We’ve spent plenty of time aboard many bikes from the Zesty range, more commonly from the high end with its super-light frames and electronically adjusted suspension system. But this time around we’ve chosen a Zesty from the middle of the pack, a more wallet-friendly $4799 aluminium frame model to try. The Zesty comes in two flavours and multiple models for 2016, the AM and XM now both use 27.5″ wheels (no more 29er in the Zesty line), and the AM is the bigger travel version with 150mm and more aggressive geometry. This particular 427 model is available in both AM and XM versions, with a similar price and spec but very different character. It’s nice that Lapierre give so much choice.
For a more in-depth look at the 2016 Zesty AM and Zesty XM range, check out our overview, click here: 2016 Lapierre Zesty.

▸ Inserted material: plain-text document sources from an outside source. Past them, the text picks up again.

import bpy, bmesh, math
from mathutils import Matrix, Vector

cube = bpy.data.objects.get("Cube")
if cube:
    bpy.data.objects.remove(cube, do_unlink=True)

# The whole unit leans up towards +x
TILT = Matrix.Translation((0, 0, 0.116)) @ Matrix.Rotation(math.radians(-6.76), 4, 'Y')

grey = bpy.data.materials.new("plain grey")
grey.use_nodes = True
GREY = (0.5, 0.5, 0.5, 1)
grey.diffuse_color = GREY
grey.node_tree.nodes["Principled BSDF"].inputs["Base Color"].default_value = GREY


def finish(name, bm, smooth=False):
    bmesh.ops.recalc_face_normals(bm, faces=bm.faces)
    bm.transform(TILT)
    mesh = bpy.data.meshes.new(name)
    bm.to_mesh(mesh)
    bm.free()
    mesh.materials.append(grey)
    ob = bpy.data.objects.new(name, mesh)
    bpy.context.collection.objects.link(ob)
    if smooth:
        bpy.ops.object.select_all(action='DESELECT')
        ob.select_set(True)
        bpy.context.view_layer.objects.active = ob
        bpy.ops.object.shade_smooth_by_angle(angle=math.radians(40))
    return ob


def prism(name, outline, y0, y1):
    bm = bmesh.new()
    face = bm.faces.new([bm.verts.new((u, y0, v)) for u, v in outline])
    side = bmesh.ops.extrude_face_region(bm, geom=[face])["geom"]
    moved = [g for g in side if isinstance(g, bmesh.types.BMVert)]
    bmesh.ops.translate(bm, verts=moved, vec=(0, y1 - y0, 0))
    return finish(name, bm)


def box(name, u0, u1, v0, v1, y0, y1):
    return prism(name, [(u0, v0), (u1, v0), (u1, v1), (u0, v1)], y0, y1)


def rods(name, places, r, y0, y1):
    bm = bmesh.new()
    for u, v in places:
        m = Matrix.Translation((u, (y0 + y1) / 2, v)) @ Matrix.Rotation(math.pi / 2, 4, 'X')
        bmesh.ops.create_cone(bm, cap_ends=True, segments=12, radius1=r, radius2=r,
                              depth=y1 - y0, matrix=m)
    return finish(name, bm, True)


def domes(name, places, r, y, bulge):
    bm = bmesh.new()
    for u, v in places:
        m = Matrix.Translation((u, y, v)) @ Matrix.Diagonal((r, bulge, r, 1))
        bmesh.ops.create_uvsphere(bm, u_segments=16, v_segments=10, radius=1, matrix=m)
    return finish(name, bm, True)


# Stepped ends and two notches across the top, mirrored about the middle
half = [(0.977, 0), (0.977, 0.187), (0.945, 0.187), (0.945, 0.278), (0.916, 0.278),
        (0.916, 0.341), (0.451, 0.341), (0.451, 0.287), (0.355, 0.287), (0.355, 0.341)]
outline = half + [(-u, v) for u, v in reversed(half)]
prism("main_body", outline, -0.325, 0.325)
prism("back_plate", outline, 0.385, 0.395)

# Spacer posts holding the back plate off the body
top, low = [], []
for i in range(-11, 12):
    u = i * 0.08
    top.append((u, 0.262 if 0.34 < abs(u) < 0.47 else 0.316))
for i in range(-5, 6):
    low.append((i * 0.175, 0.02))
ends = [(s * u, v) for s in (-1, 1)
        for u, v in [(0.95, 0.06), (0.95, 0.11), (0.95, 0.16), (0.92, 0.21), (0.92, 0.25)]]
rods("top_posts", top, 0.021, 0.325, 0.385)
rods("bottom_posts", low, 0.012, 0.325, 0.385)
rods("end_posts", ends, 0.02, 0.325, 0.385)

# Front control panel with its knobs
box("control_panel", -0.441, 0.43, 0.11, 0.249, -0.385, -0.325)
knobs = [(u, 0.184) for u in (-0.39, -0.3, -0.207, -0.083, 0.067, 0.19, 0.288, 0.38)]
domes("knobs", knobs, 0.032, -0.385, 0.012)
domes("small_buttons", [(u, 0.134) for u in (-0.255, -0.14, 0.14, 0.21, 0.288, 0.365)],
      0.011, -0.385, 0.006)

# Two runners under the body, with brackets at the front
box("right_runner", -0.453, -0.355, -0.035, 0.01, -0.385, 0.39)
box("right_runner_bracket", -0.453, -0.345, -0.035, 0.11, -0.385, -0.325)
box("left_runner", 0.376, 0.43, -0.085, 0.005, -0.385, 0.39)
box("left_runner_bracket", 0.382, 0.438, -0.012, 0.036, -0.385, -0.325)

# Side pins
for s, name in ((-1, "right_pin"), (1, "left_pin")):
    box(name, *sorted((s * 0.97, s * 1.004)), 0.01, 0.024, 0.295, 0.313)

Before we get testing, let’s have a quick look at what is in store.
The Zesty XM 427 uses a Supreme 6 aluminium frame, 27.5″ wheels, 120mm of rear travel paired with a 130mm fork. A quick glance at the geometry chart tells us this thing is fairly neutral and relaxed, with an all-rounder character.
The suspension design is from Lapierre’s long time tried and tested OST four bar linkage which in our experience is seriously good.
It’s certainly a bold looking thing, with a fluorescent yellow paint job and curvy shapes that really stand out from the crowd. Lapierre know how to make bikes look good, this one is no exception. Take a close look at the finish and you’ll see what we mean, the stickers, paint and welding are immaculate.
The parts highlights
For the dollars there’s plenty of good kit to serve you well. A 130mm travel Fox 32 fork up front with three-stage lockout is sure to be a good performer (the Zesty AM 427 uses the bigger FOX 34 fork) whilst it’s been a while since we’ve ridden a 32mm leg FOX fork on a bike with more than 120mm of travel.
A dual-position RockShox Monarch RT rear shock uses the Debonair extra volume air spring, and it already feels super nice and supple.
The drivetrain is from Shimano with a double chainring up front and an 11-36T 10-speed range out the back. While we certainly prefer a single-ring drivetrain on just about every bike these days, Lapierre are no strangers to the big gear range, with their European market still asking for double chainrings as standard we don’t get much of a say down under unfortunately. Still, there’s plenty to like about more gears, less pushing!
Wheels come from RaceFace which we’ve not seen before, the 23mm wide rims and nicely machined hub shells look the part but the skinny width and wire bead Kenda Slant Six tyres are certainly no good for a tubeless conversion, we expect this to be a weak point of the bike.
A KS dropper post and Shimano brakes are proven performers, we’re sure glad to see them.
We’ll be cutting some laps on this rig over the next couple weeks, so stay tuned for our full review. Au revoir for now.